The promise of a peace deal has scientists hoping they may soon explore tropical forests that they have long avoided for fear of being kidnapped or killed.
“When you look at the map of Colombia in terms of biodiversity, you see incredible gaps,” says the biologist Brigitte Baptiste, director of the Humboldt Institute, a Colombian research group.
“That clearly reflects the difficulties researchers have in moving around” the country, where parts of the jungle are no-go zones controlled by rebels or criminal gangs.
She recalls having to flee when she came under fire while carrying out fieldwork near the Inirida river in the Amazon.
She had unwittingly drawn near a clandestine cocaine factory in a remote area.
Other naturalists have been less lucky.
In 2011 a gang killed two students, Margarita Gomez and Mateo Matamala, who were researching in swamps in the north of the country.
“Sometimes researchers are a bit too daring,” Baptiste said.
“They fail to judge the risk and don’t take account of the fact that the country is in a serious armed conflict.”
– Bird-watching hostage –
In 2004 the Revolutionary Armed Forces of Colombia (FARC) kidnapped the ornithologist Diego Alarcon in the northeastern Sierra del Perija.
The communist guerrillas marched him hundreds of miles, giving him the chance to observe unfamiliar bird species. He secretly made notes about them on cigarette papers.
“He never stopped doing his job as a biologist,” said Lina Tono, author of a study on nature research in the conflict, which recounts the story of Alarcon.
Colombia’s jungles are considered one of the most biologically diverse regions in the world.
Scientists would like to know more about the movement of fauna between Central America and the tip of South America, says Maria Angela Echeverry, head of a conservation program at Javeriana University in Bogota.
Between those two points lies the Darien jungle spanning the border with Panama — one of the hotspots of the Colombian conflict.
“As a university, we cannot take students there or have scientists based in those areas because of the lack of security,” she says.
“There are some very dangerous areas that we know too little about.”

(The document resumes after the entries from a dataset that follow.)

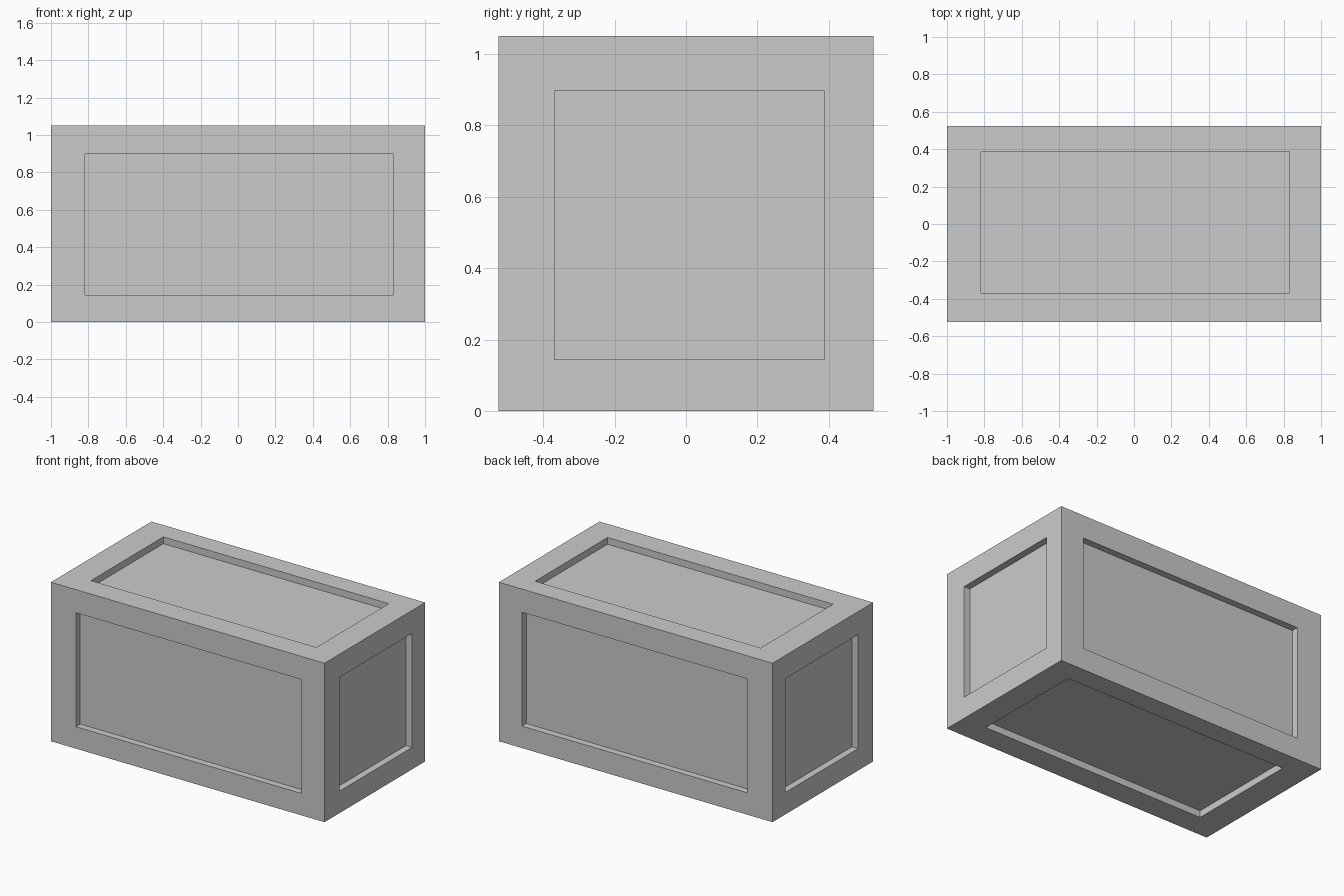
import bpy, bmesh
from mathutils import Vector

if "Cube" in bpy.data.objects:
    bpy.data.objects.remove(bpy.data.objects["Cube"])

LO, HI = Vector((-1, -0.525, 0)), Vector((1, 0.525, 1.05))             # outer box
PLO, PHI = Vector((-0.817, -0.368, 0.145)), Vector((0.831, 0.388, 0.897))  # panel openings
DEPTH = 0.045

# Outer crate body
bm = bmesh.new()
bmesh.ops.create_cube(bm, size=1)
for v in bm.verts:
    v.co = Vector([HI[i] if v.co[i] > 0 else LO[i] for i in range(3)])
bm.normal_update()

# Recessed panel on each of the six sides
for face in list(bm.faces):
    normal = face.normal.copy()
    axis = max(range(3), key=lambda i: abs(normal[i]))
    centre = face.calc_center_median()
    bmesh.ops.inset_individual(bm, faces=[face], thickness=0.1, depth=0)
    for v in face.verts:
        for i in range(3):
            if i != axis:
                v.co[i] = PHI[i] if v.co[i] > centre[i] else PLO[i]
    bmesh.ops.inset_individual(bm, faces=[face], thickness=0, depth=0)
    for v in face.verts:
        v.co -= normal * DEPTH

bmesh.ops.recalc_face_normals(bm, faces=bm.faces)
mesh = bpy.data.meshes.new("crate")
bm.to_mesh(mesh)
bm.free()
crate = bpy.data.objects.new("crate", mesh)
bpy.context.collection.objects.link(crate)
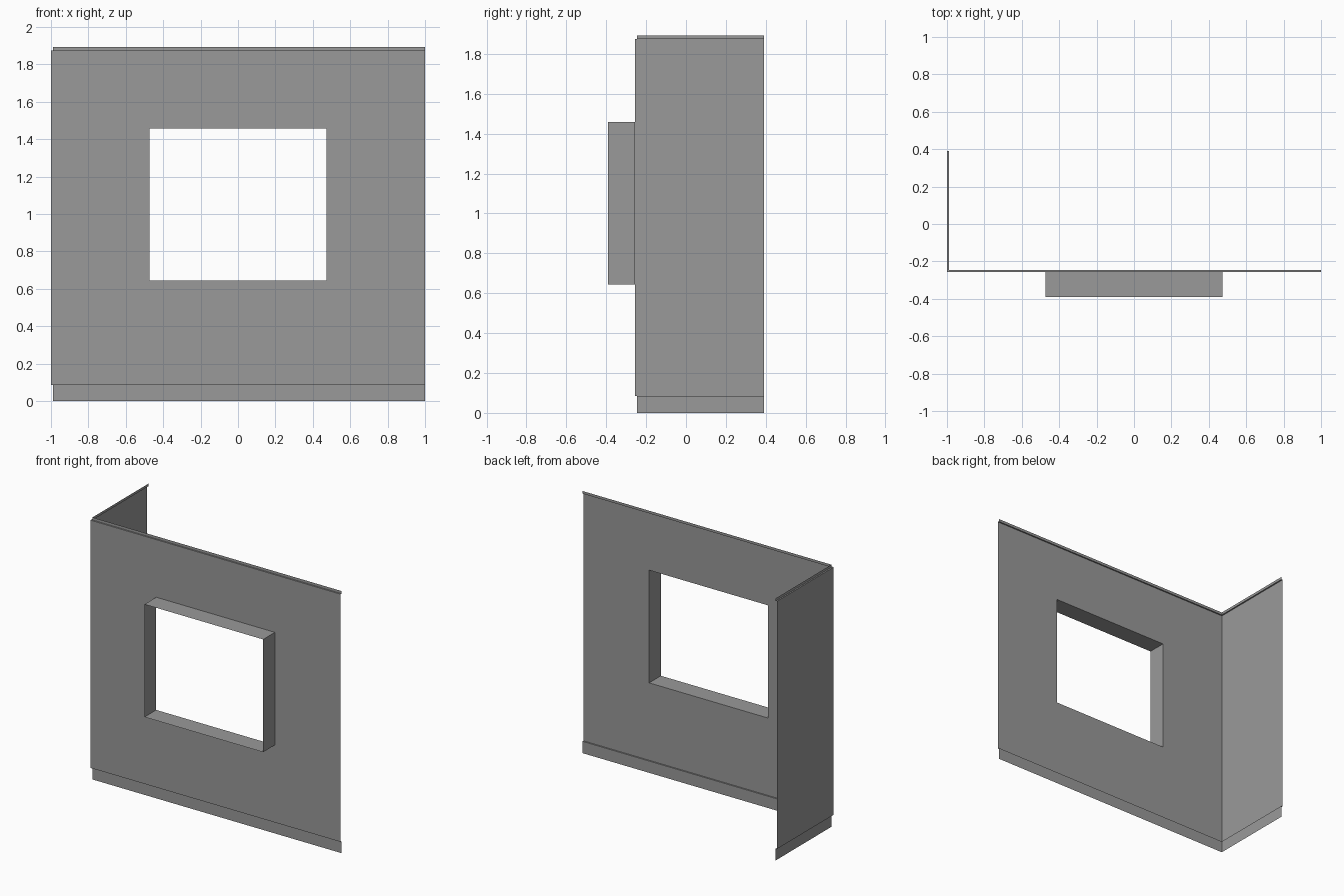
import bpy

# Remove the default cube
cube = bpy.data.objects.get("Cube")
if cube:
    bpy.data.objects.remove(cube, do_unlink=True)

# Main dimensions
WALL_Y, END_Y, REVEAL_Y = -0.256, 0.39, -0.39
BASE_Z, CROWN_Z, TOP_Z = 0.085, 1.874, 1.893
INSET = 0.01

grey = bpy.data.materials.new("plain grey")
grey.use_nodes = True
grey.diffuse_color = (0.32, 0.32, 0.32, 1)
grey.node_tree.nodes["Principled BSDF"].inputs["Base Color"].default_value = grey.diffuse_color


def make_object(name, verts, faces):
    mesh = bpy.data.meshes.new(name)
    mesh.from_pydata(verts, [], faces)
    mesh.materials.append(grey)
    obj = bpy.data.objects.new(name, mesh)
    bpy.context.scene.collection.objects.link(obj)
    return obj


def corner_strip(name, profile):
    """Sweep a profile of (inset, height) points around the room corner."""
    verts = []
    for inset, z in profile:
        x, y = -1 + inset, WALL_Y + inset
        verts += [(1, y, z), (x, y, z), (x, END_Y, z)]
    faces = []
    for row in range(len(profile) - 1):
        for i in (3 * row, 3 * row + 1):
            faces.append((i, i + 1, i + 4, i + 3))
    return make_object(name, verts, faces)


def rectangle(half_width, y, low, high):
    return [(half_width, y, low), (-half_width, y, low),
            (-half_width, y, high), (half_width, y, high)]


def bridge(name, ring_a, ring_b):
    """Join two four-cornered rings with a band of faces."""
    faces = [(i, (i + 1) % 4, (i + 1) % 4 + 4, i + 4) for i in range(4)]
    return make_object(name, ring_a + ring_b, faces)


# Front wall with its window opening, and the projecting window reveal
opening = rectangle(0.474, WALL_Y, 0.644, 1.458)
bridge("front_wall", rectangle(1, WALL_Y, BASE_Z, CROWN_Z), opening)
bridge("window_reveal", opening, rectangle(0.474, REVEAL_Y, 0.644, 1.458))

# Side wall
make_object("side_wall",
            [(-1, WALL_Y, BASE_Z), (-1, END_Y, BASE_Z),
             (-1, END_Y, CROWN_Z), (-1, WALL_Y, CROWN_Z)],
            [(0, 1, 2, 3)])

# Skirting and ceiling trim, set slightly into the room with a small ledge
corner_strip("skirting_board", [(INSET, 0), (INSET, BASE_Z), (0, BASE_Z)])
corner_strip("ceiling_trim", [(0, CROWN_Z), (INSET, CROWN_Z), (INSET, TOP_Z)])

– Science, business opportunities –
The Colombian government and the FARC say they are close to sealing a peace agreement to end their half-century conflict.
“That offers a lot of opportunities for science,” says Alejandro Olaya, vice-president of the state science institute Colciencias.
The government has already planned 22 scientific expeditions to little-explored territories due to start in June. It aims to draw up a new complete national inventory of the country’s ecosystems.
It also aims to identify natural products that can be sold to cosmetics and pharmaceutical companies, “to place Colombia in the bio-economy sector,” Olaya told AFP.
Once the sides agree on how to settle the conflict, questions about how to conserve the territories will emerge — as well as threats such as illegal mining.
They will also look to reintegrate former fighters into post-conflict society.
The Humboldt Institute has suggested demobilized guerrillas could join in the scientific research, contributing their knowledge of the jungle and mountain areas.
Baptiste said former guerrillas could find work in “tourism, forest management or fishing projects.”
If the peace talks prosper, scientists will then be able to get to work.
“The biggest surprise that awaits us is in plants and insects,” said Echeverry.
“We are convinced that 60 percent of the species on the planet have yet to be discovered, and most of them are in the tropics.”